---- RAW DATA

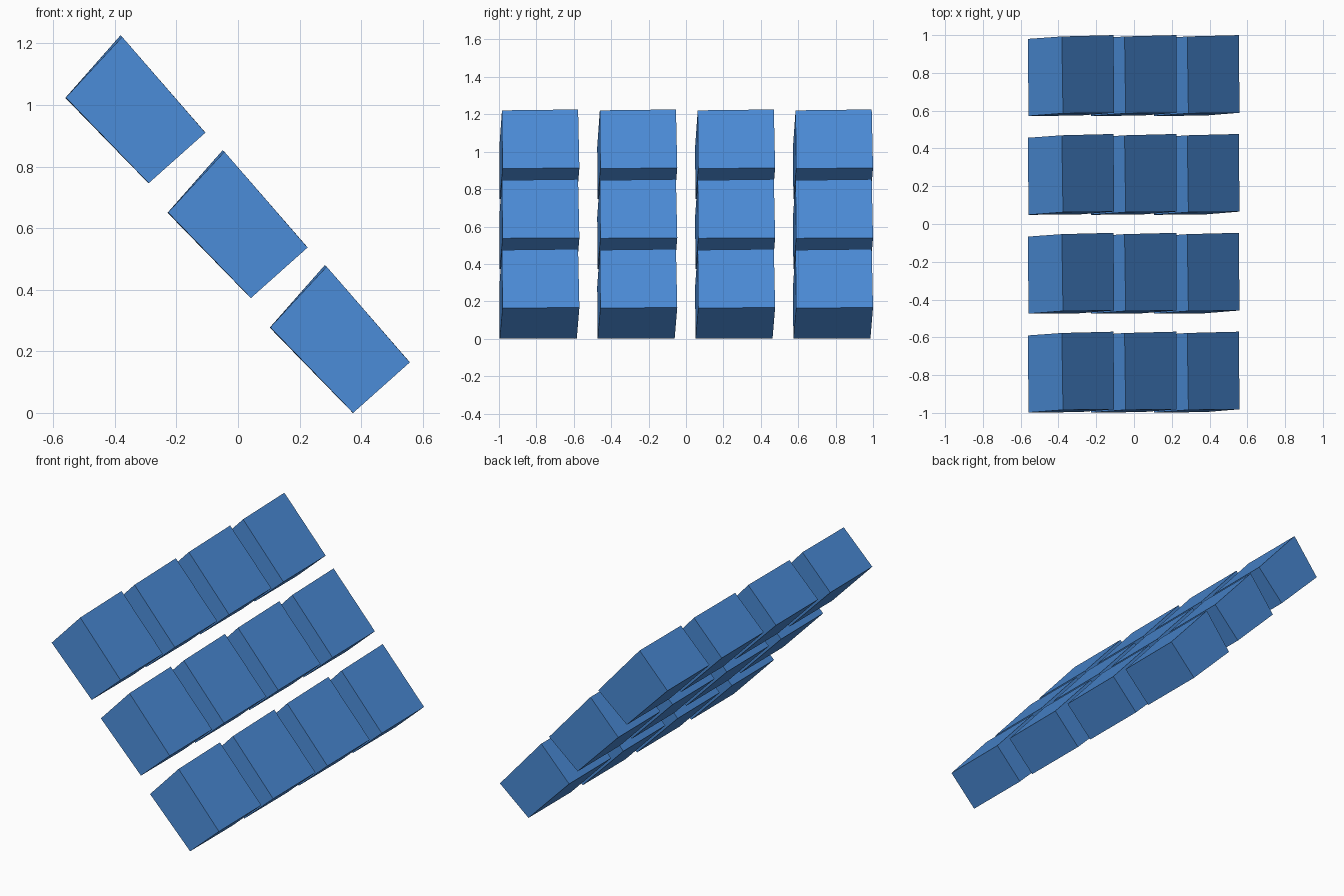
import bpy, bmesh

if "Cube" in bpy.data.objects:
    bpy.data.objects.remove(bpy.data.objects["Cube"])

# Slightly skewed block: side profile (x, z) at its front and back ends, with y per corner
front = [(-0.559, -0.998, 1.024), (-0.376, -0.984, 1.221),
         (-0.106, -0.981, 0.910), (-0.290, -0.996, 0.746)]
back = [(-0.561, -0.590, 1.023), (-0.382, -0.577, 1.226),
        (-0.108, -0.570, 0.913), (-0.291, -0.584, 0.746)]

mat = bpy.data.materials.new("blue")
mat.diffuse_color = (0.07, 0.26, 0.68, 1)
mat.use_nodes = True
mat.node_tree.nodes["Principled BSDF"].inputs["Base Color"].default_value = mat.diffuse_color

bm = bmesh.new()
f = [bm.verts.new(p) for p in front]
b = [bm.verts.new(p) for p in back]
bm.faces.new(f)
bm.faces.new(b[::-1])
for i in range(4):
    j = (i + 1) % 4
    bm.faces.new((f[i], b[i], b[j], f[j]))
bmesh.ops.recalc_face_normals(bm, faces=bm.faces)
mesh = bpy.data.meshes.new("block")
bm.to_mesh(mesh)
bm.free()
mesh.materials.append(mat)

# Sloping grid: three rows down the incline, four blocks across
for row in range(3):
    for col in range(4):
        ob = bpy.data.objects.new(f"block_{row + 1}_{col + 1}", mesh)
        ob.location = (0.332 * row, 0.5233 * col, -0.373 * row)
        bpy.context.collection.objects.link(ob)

--------

### TASK STATEMENT:
Above are the records; from them, give again exactly the lines from the one containing "(-0.108, -0.570, 0.913), (-0.291, -0.584, 0.746)]" to the one containing "f = [bm.verts.new(p) for p in front]", both lines included, and nothing more.

### WRITTEN RESPONSE:
        (-0.108, -0.570, 0.913), (-0.291, -0.584, 0.746)]

mat = bpy.data.materials.new("blue")
mat.diffuse_color = (0.07, 0.26, 0.68, 1)
mat.use_nodes = True
mat.node_tree.nodes["Principled BSDF"].inputs["Base Color"].default_value = mat.diffuse_color

bm = bmesh.new()
f = [bm.verts.new(p) for p in front]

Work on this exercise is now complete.